That made for a pretty good weekend, but Monday had another surprise in store for us chasers of wayward birds.  A juvenile Purple Gallinule was seen Sunday in Oshawa, Ontario at the Oshawa Second Marsh.  I’m not sure if there is a First Marsh, but if there is, I have never heard of it.  The Durham region has been good to me this fall, with birds such as the Ruff and Glossy Ibis, along with the Cattle Egret sightings.

I rushed out there first thing in the morning with just a coffee and nutrition bar and arrived to see a nice gaggle of birders looking, though by the time I had arrived it had not been seen for a couple of hours.  But people were staked out along the creek where it had been seen and we hoped it was just a matter of time before it showed itself.  Late in the morning I was feeling hungry and needed a comfort break, so I figured a 15 minute round trip for something to eat and another coffee from the Tim Hortons Drive-thru might help get me through the rest of the morning.  
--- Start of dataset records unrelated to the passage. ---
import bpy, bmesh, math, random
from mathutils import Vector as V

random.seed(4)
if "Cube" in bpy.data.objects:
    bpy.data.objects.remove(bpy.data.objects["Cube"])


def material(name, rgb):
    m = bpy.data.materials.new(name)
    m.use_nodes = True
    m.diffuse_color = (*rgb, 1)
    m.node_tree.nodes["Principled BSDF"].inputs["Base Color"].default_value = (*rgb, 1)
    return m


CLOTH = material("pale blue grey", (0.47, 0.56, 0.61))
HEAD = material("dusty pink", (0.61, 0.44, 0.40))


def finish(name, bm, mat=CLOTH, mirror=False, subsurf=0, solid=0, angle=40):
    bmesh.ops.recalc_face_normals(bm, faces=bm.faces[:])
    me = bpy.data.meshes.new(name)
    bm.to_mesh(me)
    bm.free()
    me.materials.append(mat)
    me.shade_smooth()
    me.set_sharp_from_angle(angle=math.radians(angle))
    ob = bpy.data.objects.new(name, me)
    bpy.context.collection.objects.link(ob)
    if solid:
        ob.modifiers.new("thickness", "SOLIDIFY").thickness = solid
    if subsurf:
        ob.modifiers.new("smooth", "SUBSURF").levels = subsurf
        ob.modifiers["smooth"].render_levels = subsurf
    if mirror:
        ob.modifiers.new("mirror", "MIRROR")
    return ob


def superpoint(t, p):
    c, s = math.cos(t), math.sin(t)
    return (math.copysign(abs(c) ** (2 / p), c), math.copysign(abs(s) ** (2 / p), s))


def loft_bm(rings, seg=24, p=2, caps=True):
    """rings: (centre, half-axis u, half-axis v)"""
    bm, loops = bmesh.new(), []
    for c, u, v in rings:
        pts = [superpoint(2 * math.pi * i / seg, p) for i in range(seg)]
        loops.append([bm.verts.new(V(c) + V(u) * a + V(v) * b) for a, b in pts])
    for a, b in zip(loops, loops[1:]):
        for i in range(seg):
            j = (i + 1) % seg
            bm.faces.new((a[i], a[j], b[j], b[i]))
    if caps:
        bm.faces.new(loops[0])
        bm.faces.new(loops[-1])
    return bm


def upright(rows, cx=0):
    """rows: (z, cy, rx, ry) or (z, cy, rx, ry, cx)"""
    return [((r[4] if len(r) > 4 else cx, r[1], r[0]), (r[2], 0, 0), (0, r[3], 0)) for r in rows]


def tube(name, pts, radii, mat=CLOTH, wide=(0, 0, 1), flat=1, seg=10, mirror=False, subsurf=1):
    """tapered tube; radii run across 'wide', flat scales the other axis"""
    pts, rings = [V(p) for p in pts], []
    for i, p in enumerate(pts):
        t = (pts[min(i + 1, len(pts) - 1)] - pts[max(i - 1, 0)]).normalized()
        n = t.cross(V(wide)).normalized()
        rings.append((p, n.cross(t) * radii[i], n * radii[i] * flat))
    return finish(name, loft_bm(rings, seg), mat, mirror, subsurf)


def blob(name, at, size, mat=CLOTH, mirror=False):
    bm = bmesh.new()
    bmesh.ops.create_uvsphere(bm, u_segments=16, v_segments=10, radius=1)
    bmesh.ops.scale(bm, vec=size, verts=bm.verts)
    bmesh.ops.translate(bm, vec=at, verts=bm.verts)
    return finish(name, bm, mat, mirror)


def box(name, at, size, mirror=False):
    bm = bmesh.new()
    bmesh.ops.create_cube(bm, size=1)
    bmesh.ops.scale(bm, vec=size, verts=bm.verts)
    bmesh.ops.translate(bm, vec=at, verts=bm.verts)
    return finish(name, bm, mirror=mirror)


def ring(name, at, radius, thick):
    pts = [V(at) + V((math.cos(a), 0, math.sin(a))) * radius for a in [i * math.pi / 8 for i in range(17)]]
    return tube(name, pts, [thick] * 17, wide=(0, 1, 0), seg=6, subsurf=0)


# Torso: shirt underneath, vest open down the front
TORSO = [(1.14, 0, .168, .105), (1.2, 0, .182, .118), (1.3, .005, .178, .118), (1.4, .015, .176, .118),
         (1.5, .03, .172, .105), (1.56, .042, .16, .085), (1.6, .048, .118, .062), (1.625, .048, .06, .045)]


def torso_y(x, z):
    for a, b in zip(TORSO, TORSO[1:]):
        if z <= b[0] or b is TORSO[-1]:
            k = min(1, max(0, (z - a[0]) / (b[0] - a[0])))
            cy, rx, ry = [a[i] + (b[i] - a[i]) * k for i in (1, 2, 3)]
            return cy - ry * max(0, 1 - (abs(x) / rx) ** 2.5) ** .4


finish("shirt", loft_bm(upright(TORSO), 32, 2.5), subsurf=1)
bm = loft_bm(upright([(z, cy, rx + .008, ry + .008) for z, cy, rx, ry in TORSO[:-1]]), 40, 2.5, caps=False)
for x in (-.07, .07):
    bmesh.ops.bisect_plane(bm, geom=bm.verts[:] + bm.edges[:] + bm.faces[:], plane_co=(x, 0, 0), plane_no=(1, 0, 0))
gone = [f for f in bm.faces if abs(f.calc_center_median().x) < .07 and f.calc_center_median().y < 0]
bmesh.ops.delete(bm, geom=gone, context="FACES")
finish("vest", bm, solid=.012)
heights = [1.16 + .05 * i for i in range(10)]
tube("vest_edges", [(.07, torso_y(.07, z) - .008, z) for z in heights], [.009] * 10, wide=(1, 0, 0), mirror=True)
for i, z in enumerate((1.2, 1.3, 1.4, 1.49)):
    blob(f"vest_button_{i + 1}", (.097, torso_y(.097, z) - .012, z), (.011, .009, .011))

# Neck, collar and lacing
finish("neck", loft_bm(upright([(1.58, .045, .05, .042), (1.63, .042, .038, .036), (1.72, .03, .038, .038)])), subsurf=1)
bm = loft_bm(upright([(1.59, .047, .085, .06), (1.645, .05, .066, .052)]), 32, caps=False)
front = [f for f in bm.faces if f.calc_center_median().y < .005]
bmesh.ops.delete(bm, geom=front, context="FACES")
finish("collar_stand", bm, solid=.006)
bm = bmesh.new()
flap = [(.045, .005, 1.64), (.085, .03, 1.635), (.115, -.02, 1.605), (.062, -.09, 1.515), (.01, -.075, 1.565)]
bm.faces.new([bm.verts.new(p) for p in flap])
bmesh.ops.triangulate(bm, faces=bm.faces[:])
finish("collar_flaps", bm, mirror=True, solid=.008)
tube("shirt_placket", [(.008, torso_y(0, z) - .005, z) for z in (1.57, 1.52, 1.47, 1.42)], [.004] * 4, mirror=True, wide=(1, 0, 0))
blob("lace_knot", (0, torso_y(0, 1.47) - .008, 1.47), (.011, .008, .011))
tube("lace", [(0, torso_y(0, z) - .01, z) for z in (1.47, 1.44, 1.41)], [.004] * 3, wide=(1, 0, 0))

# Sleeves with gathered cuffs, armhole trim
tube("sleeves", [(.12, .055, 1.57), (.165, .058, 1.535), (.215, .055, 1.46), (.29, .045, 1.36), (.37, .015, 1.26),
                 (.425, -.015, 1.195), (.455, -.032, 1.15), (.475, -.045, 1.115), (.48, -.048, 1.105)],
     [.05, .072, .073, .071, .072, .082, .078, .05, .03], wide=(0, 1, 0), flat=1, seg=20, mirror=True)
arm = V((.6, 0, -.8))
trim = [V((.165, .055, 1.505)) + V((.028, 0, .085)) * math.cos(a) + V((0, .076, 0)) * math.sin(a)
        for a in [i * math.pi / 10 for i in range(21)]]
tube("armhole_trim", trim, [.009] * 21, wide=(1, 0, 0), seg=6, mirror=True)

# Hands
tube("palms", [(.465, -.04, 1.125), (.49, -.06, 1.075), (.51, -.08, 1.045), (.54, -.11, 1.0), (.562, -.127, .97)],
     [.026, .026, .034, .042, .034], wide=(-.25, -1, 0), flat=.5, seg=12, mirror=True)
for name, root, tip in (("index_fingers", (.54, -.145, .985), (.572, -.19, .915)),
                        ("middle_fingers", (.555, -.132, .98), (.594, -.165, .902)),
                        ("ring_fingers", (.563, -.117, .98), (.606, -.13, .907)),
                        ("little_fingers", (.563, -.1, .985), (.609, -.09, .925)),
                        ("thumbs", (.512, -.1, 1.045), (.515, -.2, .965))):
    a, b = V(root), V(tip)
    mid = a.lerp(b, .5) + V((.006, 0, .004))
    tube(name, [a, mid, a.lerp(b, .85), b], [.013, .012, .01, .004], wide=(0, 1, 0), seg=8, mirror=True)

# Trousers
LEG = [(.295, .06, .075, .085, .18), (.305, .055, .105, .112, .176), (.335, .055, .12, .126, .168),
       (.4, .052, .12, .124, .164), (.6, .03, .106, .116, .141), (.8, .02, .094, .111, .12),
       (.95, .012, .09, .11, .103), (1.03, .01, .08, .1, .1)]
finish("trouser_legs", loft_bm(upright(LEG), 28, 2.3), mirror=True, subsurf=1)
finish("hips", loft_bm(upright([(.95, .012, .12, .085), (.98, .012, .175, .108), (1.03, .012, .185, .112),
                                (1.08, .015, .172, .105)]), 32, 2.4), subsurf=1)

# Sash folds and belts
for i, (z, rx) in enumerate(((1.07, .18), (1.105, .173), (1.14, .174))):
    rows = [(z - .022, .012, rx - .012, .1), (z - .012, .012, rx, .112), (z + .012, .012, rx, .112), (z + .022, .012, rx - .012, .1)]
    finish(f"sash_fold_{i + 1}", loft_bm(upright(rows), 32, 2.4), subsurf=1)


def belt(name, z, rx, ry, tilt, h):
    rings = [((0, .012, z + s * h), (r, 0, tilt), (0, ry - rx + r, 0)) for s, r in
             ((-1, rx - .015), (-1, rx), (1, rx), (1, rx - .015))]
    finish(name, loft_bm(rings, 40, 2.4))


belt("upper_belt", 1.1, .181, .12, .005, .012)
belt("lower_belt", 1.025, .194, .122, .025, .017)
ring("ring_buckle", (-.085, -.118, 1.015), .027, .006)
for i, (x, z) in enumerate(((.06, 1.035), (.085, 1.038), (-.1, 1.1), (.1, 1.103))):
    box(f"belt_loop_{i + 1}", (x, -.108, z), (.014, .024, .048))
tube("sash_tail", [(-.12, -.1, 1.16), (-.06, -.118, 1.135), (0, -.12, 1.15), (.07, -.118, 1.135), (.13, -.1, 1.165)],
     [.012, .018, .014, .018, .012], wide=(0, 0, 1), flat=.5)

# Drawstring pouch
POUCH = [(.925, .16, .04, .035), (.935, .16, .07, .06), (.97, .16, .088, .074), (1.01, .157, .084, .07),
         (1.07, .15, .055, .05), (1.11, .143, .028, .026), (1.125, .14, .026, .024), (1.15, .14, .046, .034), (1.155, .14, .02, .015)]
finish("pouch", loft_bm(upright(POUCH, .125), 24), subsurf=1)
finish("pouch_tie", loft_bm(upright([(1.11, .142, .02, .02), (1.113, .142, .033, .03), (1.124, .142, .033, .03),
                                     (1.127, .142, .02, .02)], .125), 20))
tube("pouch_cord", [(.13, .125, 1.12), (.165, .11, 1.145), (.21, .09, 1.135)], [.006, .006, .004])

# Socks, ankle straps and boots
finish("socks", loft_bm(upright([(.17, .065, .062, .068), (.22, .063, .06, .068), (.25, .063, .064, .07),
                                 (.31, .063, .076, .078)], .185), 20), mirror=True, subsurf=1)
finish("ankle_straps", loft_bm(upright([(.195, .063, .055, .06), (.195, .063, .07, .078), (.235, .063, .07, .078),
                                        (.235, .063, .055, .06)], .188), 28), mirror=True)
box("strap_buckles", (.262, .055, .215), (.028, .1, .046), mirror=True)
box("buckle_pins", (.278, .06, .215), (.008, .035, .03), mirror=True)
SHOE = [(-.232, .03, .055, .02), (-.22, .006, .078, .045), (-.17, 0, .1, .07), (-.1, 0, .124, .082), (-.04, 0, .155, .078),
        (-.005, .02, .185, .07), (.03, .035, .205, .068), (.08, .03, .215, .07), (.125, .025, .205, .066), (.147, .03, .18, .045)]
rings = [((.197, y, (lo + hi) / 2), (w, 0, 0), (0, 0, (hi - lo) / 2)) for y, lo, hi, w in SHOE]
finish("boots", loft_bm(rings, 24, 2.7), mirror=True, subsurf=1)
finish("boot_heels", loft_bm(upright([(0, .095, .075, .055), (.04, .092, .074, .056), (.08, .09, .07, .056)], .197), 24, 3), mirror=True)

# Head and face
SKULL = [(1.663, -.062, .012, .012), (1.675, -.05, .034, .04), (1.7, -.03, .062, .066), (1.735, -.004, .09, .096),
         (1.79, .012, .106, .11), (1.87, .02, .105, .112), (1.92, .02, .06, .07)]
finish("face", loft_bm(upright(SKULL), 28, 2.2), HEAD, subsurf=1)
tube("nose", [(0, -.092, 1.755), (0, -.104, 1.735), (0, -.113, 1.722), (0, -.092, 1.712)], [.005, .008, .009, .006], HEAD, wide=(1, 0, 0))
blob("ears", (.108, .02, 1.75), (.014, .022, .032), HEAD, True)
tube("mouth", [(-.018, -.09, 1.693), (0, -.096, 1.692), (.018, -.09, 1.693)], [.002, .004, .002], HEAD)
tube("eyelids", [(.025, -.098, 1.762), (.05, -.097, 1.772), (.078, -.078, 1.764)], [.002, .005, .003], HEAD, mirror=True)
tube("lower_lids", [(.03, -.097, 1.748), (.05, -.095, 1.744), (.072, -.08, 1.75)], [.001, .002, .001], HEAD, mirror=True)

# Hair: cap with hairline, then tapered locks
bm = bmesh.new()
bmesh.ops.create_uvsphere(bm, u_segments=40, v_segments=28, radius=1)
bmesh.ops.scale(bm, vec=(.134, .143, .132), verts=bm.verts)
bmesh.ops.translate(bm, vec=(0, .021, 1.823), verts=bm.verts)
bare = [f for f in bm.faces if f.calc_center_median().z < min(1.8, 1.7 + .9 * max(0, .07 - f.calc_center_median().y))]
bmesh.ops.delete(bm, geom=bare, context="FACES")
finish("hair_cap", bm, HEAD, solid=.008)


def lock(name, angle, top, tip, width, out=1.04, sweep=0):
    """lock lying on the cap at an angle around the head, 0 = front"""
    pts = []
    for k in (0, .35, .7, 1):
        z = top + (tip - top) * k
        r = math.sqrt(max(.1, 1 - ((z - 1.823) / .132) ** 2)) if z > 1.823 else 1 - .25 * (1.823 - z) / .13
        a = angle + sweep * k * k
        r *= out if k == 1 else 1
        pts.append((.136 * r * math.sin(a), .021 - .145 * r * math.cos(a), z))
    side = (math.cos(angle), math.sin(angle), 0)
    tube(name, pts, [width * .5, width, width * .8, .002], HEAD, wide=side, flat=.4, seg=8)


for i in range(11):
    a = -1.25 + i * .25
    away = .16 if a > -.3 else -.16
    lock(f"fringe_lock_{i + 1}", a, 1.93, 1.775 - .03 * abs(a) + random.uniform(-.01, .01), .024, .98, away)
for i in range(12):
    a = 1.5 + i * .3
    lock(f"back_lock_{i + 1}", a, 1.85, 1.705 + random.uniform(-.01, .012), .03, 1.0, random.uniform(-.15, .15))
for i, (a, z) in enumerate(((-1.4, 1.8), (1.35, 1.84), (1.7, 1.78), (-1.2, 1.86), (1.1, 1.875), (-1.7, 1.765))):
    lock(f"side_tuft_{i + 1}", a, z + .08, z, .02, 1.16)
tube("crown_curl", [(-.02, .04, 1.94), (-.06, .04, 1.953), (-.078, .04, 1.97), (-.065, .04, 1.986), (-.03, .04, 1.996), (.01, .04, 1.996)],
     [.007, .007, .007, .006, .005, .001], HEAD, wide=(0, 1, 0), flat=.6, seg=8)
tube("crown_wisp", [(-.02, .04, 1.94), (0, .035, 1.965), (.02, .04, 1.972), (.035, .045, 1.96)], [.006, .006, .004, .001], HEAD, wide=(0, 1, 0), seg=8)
Upon my return, just moments before I arrived, the group I left behind to watch, had spotted it again.  However it had once again vanished and I could only hope my full bladder and empty stomach hadn’t cost me seeing this bird.  I needn’t have worried.  Less than five minutes later it was seen again, walking in the cattails and reeds and finally emerged for some photos and made everyone present smile with the pleasure of a successful rare bird chase.  For me, this one was a biggie. Species 446 for the year and just a step closer to my stretch goal of 450 species for 2022.  It was also nice to just take a breath and enjoy the company of all the birders that showed up, many of whom I have known for years and see at many a rare bird stakeout.  Good times had by all.





53 days remain in 2022.  Plenty of time to add 4 more species to the list.  But either way, 450 or 446, I have succeeded beyond my expectations.  I have seen some of the most amazing parts of this country, seen birds that were both Lifers and new for Canada, chased rarities both near and far, with mixed success along the way, and have enjoyed nearly every minute of it.  

Now, where to next?